2) You know, if the entire history of literature has taught me anything, it’s that wishes are never to be trusted. Do you think it is even possible to write a story in which the finding and using of a magic wish-giving macguffin *doesn’t* end up backfiring horribly?
That does sound like a challenge, but I have to say that if someone pulled this off, it would probably be a really boring story, so why do it? Good conflict in fiction comes from problems and complications. If the wishing macguffin (love that term!) is that central to the plot, then it has to be an integral part of the conflict. If the wishing macguffin doesn’t have any unexpected or awful side effects, then it eliminates the danger of the other problems the characters face, because they can simply wish them away. This is why one of the primary rules of fantasy is that magic has to have a cost, and in a broader sense, characters have to lose something or make personal sacrifices to get what they want.
Although, now that I think about it this some more, I could see this working if the tension comes from something other than the wishing macguffin. For instance, someone has a magic lamp that gives him exactly what he ask for, even unlimited wishes, but other people want it too. He’s smart enough to ask for the right things, but perhaps he isn’t so smart about dealing with the many people who want to take the lamp from him or abuse his power. So though the story is about the wishes, the plot comes from the characters and their responses to it. And maybe you even tell a series of linked tales about how the macguffin keeps falling into new hands. The wishes it gives are genuine, but the indirect cause of terrible consequences.
Now I feel like a genius again. Thanks for the story idea! Or, have I read something like this already…? (Loses another half an hour on the internet.)
3) Do you believe in luck? I mean REALLY believe in luck?
Actually, I do. Of course I also believe that we make a lot of our own luck, good or bad. Through hard work and determination, we can improve our opportunities for good things to happen to us, and open ourselves up to possibilities. But I know some people who have the worst luck—things are always going wrong for them, despite their best efforts. And I’ve always felt like I’ve been kind of blessed myself, that no matter what happens, things have a way of working out. (Knock on wood!)

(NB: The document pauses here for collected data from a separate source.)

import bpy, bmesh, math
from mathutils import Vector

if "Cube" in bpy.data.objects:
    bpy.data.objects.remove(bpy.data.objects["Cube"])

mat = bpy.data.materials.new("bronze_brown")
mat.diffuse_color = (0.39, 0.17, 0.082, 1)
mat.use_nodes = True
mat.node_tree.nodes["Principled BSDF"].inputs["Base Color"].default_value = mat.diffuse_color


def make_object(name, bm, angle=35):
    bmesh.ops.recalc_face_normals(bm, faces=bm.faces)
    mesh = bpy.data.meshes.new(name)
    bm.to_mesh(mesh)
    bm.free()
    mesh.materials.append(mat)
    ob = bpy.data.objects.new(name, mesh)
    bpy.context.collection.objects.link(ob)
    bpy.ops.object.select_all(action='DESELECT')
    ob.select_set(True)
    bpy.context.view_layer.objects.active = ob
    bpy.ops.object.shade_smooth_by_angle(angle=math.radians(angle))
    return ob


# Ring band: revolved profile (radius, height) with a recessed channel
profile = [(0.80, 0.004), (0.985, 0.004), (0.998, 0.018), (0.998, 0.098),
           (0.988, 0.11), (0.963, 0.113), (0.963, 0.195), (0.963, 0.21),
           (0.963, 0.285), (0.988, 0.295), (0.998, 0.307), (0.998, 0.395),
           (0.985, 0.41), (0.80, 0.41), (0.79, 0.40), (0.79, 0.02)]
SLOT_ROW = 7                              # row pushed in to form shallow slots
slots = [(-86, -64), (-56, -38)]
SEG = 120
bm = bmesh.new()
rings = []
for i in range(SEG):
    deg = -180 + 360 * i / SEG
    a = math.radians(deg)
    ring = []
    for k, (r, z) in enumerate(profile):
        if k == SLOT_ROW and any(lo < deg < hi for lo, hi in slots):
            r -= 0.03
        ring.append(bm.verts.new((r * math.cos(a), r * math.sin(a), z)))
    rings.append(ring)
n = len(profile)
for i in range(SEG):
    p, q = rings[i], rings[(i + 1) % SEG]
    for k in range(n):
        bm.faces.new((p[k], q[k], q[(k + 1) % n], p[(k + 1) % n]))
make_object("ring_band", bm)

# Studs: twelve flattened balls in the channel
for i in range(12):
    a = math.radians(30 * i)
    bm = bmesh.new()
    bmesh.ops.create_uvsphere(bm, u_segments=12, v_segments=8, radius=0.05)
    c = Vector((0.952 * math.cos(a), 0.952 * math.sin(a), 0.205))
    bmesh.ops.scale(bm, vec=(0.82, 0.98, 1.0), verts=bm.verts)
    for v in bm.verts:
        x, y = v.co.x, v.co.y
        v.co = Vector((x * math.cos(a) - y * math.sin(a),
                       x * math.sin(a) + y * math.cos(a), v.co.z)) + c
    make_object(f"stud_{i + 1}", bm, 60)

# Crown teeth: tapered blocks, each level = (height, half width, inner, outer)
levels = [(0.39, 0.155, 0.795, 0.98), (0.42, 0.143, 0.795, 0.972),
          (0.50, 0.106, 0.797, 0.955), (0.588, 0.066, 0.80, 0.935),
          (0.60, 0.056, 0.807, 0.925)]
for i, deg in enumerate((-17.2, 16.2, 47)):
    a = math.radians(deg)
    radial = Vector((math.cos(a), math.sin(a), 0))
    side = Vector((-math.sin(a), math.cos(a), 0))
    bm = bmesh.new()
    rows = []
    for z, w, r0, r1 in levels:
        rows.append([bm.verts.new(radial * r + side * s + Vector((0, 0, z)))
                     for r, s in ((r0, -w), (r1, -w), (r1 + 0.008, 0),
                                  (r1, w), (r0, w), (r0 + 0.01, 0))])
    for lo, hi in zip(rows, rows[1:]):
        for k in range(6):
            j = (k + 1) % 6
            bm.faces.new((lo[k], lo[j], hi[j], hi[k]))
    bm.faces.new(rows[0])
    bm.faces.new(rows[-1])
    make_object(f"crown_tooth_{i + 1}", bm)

I’m where I am now in life because of a series of decisions that led me here. I like my life, and if any one of those past decisions had gone a different way, my life could be completely different. Considering that many of those turning points are largely a matter of probability, and that many other things had to happen to all the people I’ve ever met in order for us to cross paths … If that isn’t luck, then I don’t know what is. I’ve also figured out that if I hadn’t met some of my friends in a certain way, we eventually would have encountered each other through one or two entirely independent connections, so to some extent, I believe that some things might be fated as well.
About the Author
E.C. Myers was assembled in the U.S. from Korean and German parts. When he isn’t writing, he reads, plays video games, watches films, sleeps as little as possible, and spends far too much time on the internet. Fair Coin (Pyr, March 2012) is his first young adult novel.
He currently lives in Philadelphia, where he is working on several young adult novels and a variety of short stories. In the rest of his imaginary leisure time, he edits the Clarion West alumni newsletter, The Seventh Week; blogs Star Trek Re-watch reviews with Torie Atkinson at TheViewscreen.com; co-moderates the GothamLit Yahoo group; critiques manuscripts; reads constantly; lurks on the internet; plays video games; and pursues other extracurricular activities that prevent him from getting enough sleep.